Monday, 23 August 2010

China - The first Terracotta Warrior

Day 5

Hello everyone!

Though it seemed like we had barely scratched the surface, it was time to leave Beijing. We didn't have enough time, and wanted to see as much of the country as possible to get a truer experience of China. Hypocrisy reigns in that statement, however, as we only wanted to see one thing at our next destination - Xi'an.

To get to Xi'an from Beijing requires a flight or, if like us you have little money, an overnight train.Though Matt and Kelly were new to this phenomenon, I have done this a few times when backpacking around Europe, so I sort of knew what to expect. The other point to make is that there is always someone worse off than you. We had managed to reserve beds - a lot of people only had seats or were standing.

This was the first of two back-to-back overnight trains for us, to enable us to move at a swift pace. This was the shorter of the two, weighing in at a mere 11 hours. We arrived at Beijing's giant West railway station, marvelled at the sheer number of bodies, and then were on our way.

The sleepers have four beds, so we are guaranteed a stranger each time. Due to a mix-up, Kelly was in a different room, so Matt and I had two older Chinese women staring at us. We tried making conversation. It was tough, normally resulting in us pointing at something in our Lonely Planet that had the Chinese writing.
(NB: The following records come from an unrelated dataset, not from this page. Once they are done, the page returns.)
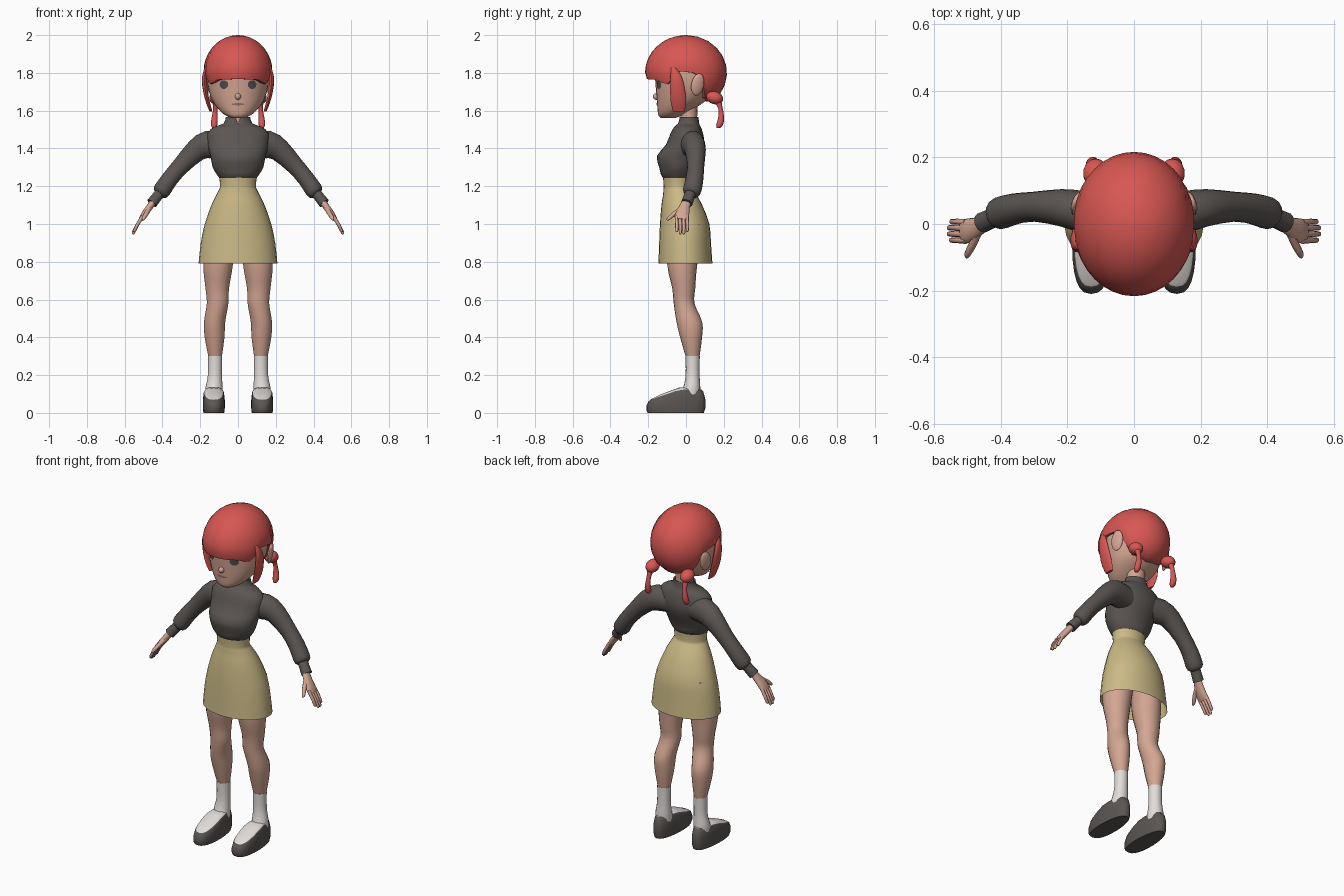
import bpy, bmesh, math
from mathutils import Vector, Matrix, Euler
from mathutils.bvhtree import BVHTree

if "Cube" in bpy.data.objects:
    bpy.data.objects.remove(bpy.data.objects["Cube"])


def material(name, r, g, b):
    m = bpy.data.materials.new(name)
    m.diffuse_color = (r, g, b, 1)
    m.use_nodes = True
    m.node_tree.nodes["Principled BSDF"].inputs["Base Color"].default_value = m.diffuse_color
    return m


SKIN = material("skin", 0.66, 0.38, 0.29)
HAIR = material("red hair", 0.68, 0.095, 0.085)
GREY = material("charcoal cloth", 0.105, 0.092, 0.085)
SKIRT = material("tan skirt", 0.60, 0.49, 0.24)
WHITE = material("white sock", 0.76, 0.72, 0.70)
EYE = material("dark eye", 0.075, 0.075, 0.08)
LIP = material("lip", 0.30, 0.15, 0.12)


def finish(name, bm, mats, mirror=False, angle=50):
    bmesh.ops.recalc_face_normals(bm, faces=bm.faces[:])
    me = bpy.data.meshes.new(name)
    bm.to_mesh(me)
    bm.free()
    for m in mats:
        me.materials.append(m)
    for p in me.polygons:
        p.use_smooth = True
    me.set_sharp_from_angle(angle=math.radians(angle))
    ob = bpy.data.objects.new(name, me)
    bpy.context.collection.objects.link(ob)
    if mirror:
        mod = ob.modifiers.new("mirror", 'MIRROR')
        mod.use_mirror_merge = False
    return ob


def grid(name, rows, mats, caps=(True, True), mirror=False, mat_rule=None, angle=50):
    """Skin closed rows of points together; mat_rule maps row number to a material."""
    bm = bmesh.new()
    vs = [[bm.verts.new(p) for p in row] for row in rows]
    n = len(rows[0])
    for i in range(len(rows) - 1):
        for j in range(n):
            k = (j + 1) % n
            f = bm.faces.new((vs[i][j], vs[i][k], vs[i + 1][k], vs[i + 1][j]))
            f.material_index = mat_rule(i) if mat_rule else 0
    for use, row, i in ((caps[0], vs[0], 0), (caps[1], vs[-1], len(rows) - 1)):
        if use:
            bm.faces.new(row).material_index = mat_rule(i) if mat_rule else 0
    return finish(name, bm, mats, mirror, angle)


def spline(keys, sub):
    """Catmull-Rom through the key rings."""
    out = []
    for i in range(len(keys) - 1):
        p0, p1, p2, p3 = (keys[max(0, min(len(keys) - 1, i + d))] for d in (-1, 0, 1, 2))
        for s in range(sub):
            t = s / sub
            out.append([0.5 * (2 * b + (c - a) * t + (2 * a - 5 * b + 4 * c - d) * t * t
                               + (3 * b - a - 3 * c + d) * t ** 3)
                        for a, b, c, d in zip(p0, p1, p2, p3)])
    return out + [list(keys[-1])]


def loft_rows(keys, n, sub, flat):
    rings = spline(keys, sub)
    rows = []
    for i, (x, y, z, a, b) in enumerate(rings):
        t = Vector((0, 0, 1))
        if not flat:
            t = (Vector(rings[min(i + 1, len(rings) - 1)][:3])
                 - Vector(rings[max(i - 1, 0)][:3])).normalized()
        v = Vector((0, 1, 0))
        v = (v - t * v.dot(t)).normalized()
        u = v.cross(t)
        rows.append([Vector((x, y, z)) + u * a * math.sin(2 * math.pi * j / n)
                     - v * b * math.cos(2 * math.pi * j / n) for j in range(n)])
    return rows


def loft(name, keys, mat, n=16, sub=2, flat=False, caps=(True, True), mirror=False):
    """Tube through (x, y, z, width radius, depth radius) rings."""
    return grid(name, loft_rows(keys, n, sub, flat), [mat], caps, mirror)


def centred(keys):
    """(z, y, width, depth) rings on the centre line."""
    return [(0, y, z, a, b) for z, y, a, b in keys]


def ball(name, loc, radii, mat, mirror=False, tilt=(0, 0, 0), seg=14):
    bm = bmesh.new()
    mtx = Matrix.Translation(loc) @ Euler(tilt).to_matrix().to_4x4() @ Matrix.Diagonal((*radii, 1))
    bmesh.ops.create_uvsphere(bm, u_segments=seg, v_segments=seg // 2 + 2, radius=1, matrix=mtx)
    return finish(name, bm, [mat], mirror)


# Head, neck, nose, ears
head = loft("head", centred([
    (1.56, -.095, .03, .035), (1.573, -.085, .062, .06), (1.60, -.062, .097, .088),
    (1.65, -.026, .135, .128), (1.70, -.01, .153, .148), (1.76, 0, .163, .163),
    (1.85, 0, .158, .165), (1.93, 0, .115, .125), (1.965, 0, .05, .05)]), SKIN, 28, 2, True)
loft("neck", centred([(1.46, .015, .062, .052), (1.56, .015, .052, .044),
                      (1.66, .015, .055, .05)]), SKIN, 16, 2, True)
ball("nose", (0, -.155, 1.675), (.016, .021, .018), SKIN)
ball("ear", (.172, .062, 1.738), (.014, .036, .06), SKIN, True, (-.15, .12, .35))

# Eyes and mouth: thin patches laid on the face
bvh = BVHTree.FromPolygons([v.co for v in head.data.vertices],
                           [p.vertices[:] for p in head.data.polygons])


def face_patch(name, cx, cz, rx, rz, mat, mirror):
    rows = []
    for k in (.05, .5, 1):
        row = []
        for j in range(14):
            a = 2 * math.pi * j / 14
            x, z = cx + k * rx * math.cos(a), cz + k * rz * math.sin(a)
            hit = bvh.ray_cast(Vector((x, -1, z)), Vector((0, 1, 0)))[0]
            row.append(Vector((x, hit.y - .003, z)))
        rows.append(row)
    grid(name, rows, [mat], (True, False), mirror)


face_patch("eye", .075, 1.738, .023, .023, EYE, True)
face_patch("mouth", 0, 1.634, .035, .006, LIP, False)

# Hair cap: ellipsoid cut along a hemline that depends on direction
HEM = [(0, 1.767), (38, 1.765), (55, 1.742), (66, 1.742), (76, 1.81),
       (104, 1.80), (115, 1.775), (124, 1.67), (180, 1.648)]


def hem(deg):
    for (a, za), (b, zb) in zip(HEM, HEM[1:]):
        if deg <= b:
            return za + (zb - za) * (deg - a) / (b - a)
    return HEM[-1][1]


SEG, ROWS = 36, 9
cap = [[] for _ in range(ROWS + 2)]
for j in range(SEG):
    az = 2 * math.pi * j / SEG
    deg = math.degrees(az)
    low = math.asin((hem(min(deg, 360 - deg)) - 1.80) / .2)
    for i in range(ROWS + 2):
        f = min(i, ROWS) / ROWS
        phi = math.radians(88) * (1 - f) + low * f
        r = math.cos(phi) * (.72 if i > ROWS else .965 if i == ROWS else 1)
        cap[i].append(Vector((.184 * r * math.sin(az), -.217 * r * math.cos(az),
                              1.80 + .2 * math.sin(phi))))
grid("hair_cap", cap, [HAIR], (True, False))

# Side locks, buns and pigtails
loft("side_lock", [(.166, -.068, 1.835, .008, .010), (.178, -.052, 1.78, .013, .030),
                   (.172, -.044, 1.70, .013, .040), (.158, -.040, 1.64, .011, .040),
                   (.143, -.038, 1.595, .008, .030)], HAIR, 10, 2, True, mirror=True)
ball("hair_bun", (.115, .152, 1.668), (.038, .046, .034), HAIR, True, (-.3, 0, 0))
loft("pigtail", [(.117, .165, 1.66, .022, .02), (.12, .183, 1.61, .012, .012),
                 (.124, .186, 1.56, .017, .016), (.127, .178, 1.525, .018, .018),
                 (.127, .172, 1.508, .009, .010)], HAIR, 10, 2, True, mirror=True)

# Sweater body with a notched collar
rows = loft_rows(centred([
    (1.243, -.045, .098, .075), (1.262, -.045, .112, .088), (1.30, -.045, .134, .097),
    (1.36, -.037, .146, .117), (1.42, -.004, .162, .102), (1.48, .004, .162, .086),
    (1.515, .008, .125, .070), (1.532, .014, .076, .056), (1.567, .015, .064, .050),
    (1.562, .015, .054, .045)]), 28, 2, True)
for row in rows[-4:]:
    row[0].z = min(row[0].z, 1.522)
grid("sweater", rows, [GREY], (True, False))

# Sleeves and cuffs
loft("sleeve", [(.08, .02, 1.42, .070, .066), (.16, .038, 1.42, .074, .062),
                (.22, .049, 1.39, .061, .056), (.30, .052, 1.31, .048, .045),
                (.36, .045, 1.24, .045, .047), (.398, .034, 1.185, .047, .049),
                (.413, .027, 1.165, .041, .043), (.420, .024, 1.157, .025, .026)],
     GREY, 18, 2, mirror=True)
loft("cuff", [(.405, .03, 1.175, .028, .030), (.43, .016, 1.143, .028, .030),
              (.456, .004, 1.11, .030, .031)], GREY, 14, 1, mirror=True)

# Hands
loft("palm", [(.44, .008, 1.13, .019, .022), (.468, -.008, 1.09, .018, .029),
              (.497, -.020, 1.05, .017, .037), (.516, -.023, 1.022, .011, .035)],
     SKIN, 14, 2, mirror=True)
for k, length in enumerate((.85, 1, 1, .87)):
    y = .005 - .0185 * k
    loft(f"finger_{k + 1}", [(.505, y, 1.042, .010, .0095),
                             (.505 + .030 * length, y + .002, 1.042 - .05 * length, .0095, .009),
                             (.505 + .050 * length, y + .002, 1.042 - .09 * length, .0085, .008),
                             (.505 + .052 * length, y + .002, 1.042 - .097 * length, .004, .004)],
         SKIN, 8, 1, mirror=True)
loft("thumb", [(.468, -.022, 1.085, .013, .013), (.485, -.062, 1.055, .012, .012),
               (.500, -.090, 1.030, .010, .010), (.503, -.101, 1.020, .004, .004)],
     SKIN, 8, 2, mirror=True)

# Skirt, open at the hem
loft("skirt", centred([
    (.79, -.003, .209, .143), (.90, -.005, .197, .137), (1.0, -.007, .176, .131),
    (1.10, -.022, .141, .108), (1.15, -.032, .117, .090), (1.185, -.042, .099, .077),
    (1.20, -.044, .095, .074), (1.25, -.045, .099, .077)]), SKIRT, 28, 2, True, (False, True))

# Legs and socks
loft("leg", [(.09, -.005, 1.0, .082, .10), (.105, -.02, .79, .080, .080),
             (.110, -.012, .66, .063, .061), (.108, -.010, .58, .058, .055),
             (.124, .018, .48, .057, .068), (.124, .027, .40, .053, .058),
             (.121, .035, .295, .036, .036)], SKIN, 18, 3, True, mirror=True)
loft("sock", [(.121, .035, .30, .038, .038), (.122, .035, .20, .038, .037),
              (.127, .030, .13, .046, .046), (.127, .015, .07, .046, .060)],
     WHITE, 18, 3, True, mirror=True)


# Shoes: dark sides rising to a sloped rim, white foot top inside the rim
def shoe_ring(scale, height, lift=0.0):
    row = []
    for j in range(24):
        a = 2 * math.pi * j / 24
        c, s = math.cos(a), math.sin(a)
        px = math.copysign(abs(s) ** .75, s)
        py = math.copysign(abs(c) ** .8, c)
        y = -.054 - .156 * py * scale
        w = .058 - .010 * max(0, -py)
        slope = min(1, max(0, (y + .21) / .18))
        row.append(Vector((.128 + w * px * scale, y, height * (.062 + .062 * slope) + lift)))
    return row


shoe = [shoe_ring(.95, 0), shoe_ring(1, .2), shoe_ring(1, .6), shoe_ring(.93, .92),
        shoe_ring(.86, 1), shoe_ring(.80, 1, .003), shoe_ring(.5, 1, .010), shoe_ring(.1, 1, .012)]
grid("shoe", shoe, [GREY, WHITE], mirror=True, mat_rule=lambda i: int(i >= 4))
Still, a half-decent sleep later and we were in Xian for a 12 hour detour.

We left our bags at a hostel before hopping on a bus to see the sight that had taken us out here - the Terracotta Warriors. One of the most famous archeological discoveries in history, they consist of thousands of life-size army figurines, each with a unique facial expression or hand gesture. Their creator, Qin Shi Huang, ordered their creation to protect him in the afterlife.

There are three main 'pits' that house the Warriors. We attacked them in reverse, thus leaving the biggest for last. The middle pit was surprising, in that most of it is still yet to be unearthed. Before I came I didn't realise that this was a work in progress.

The third pit, the first we saw, was amazing, with warriors and horses dotted around, but it was naturally the biggest pit that was the most special. The way they are lined up is spectacular. It is a big pit as well, and definitely worth making an effort to see the 7,000 plus warriors.

They are about 35km away from the city, so we had to get a bus back to Xi'an. It wasn't particularly fun, as our driver seemed to be paid for the number of times he could honk his horn. He must have made a fortune when we were on board.

From there the three of us, plus a German called Milo, went to see a giant goose pagoda. It was big, but we opted against the steep 50Y entrance fee. Instead, we marvelled at the amount of Western food outlets behind it. We then ended in the taxi of a wannabe F1 driver. No drivers seem to use their mirrors - he is not an exception.

We were too late to scale the city walls so got some food in a very local establishment. Ants running along the floor etc. But a big bowl of noodle soup, three big dumplings and beer for 10Y - about $1.50 - meant that we were not going to complain.

It would have been nice to stay longer in Xi'an, but we had a new attraction to attack. With this in mind, we hopped on our second overnight train in a row. Destination - Chengdu, Sichuan province.

Love you all


No comments:

Post a Comment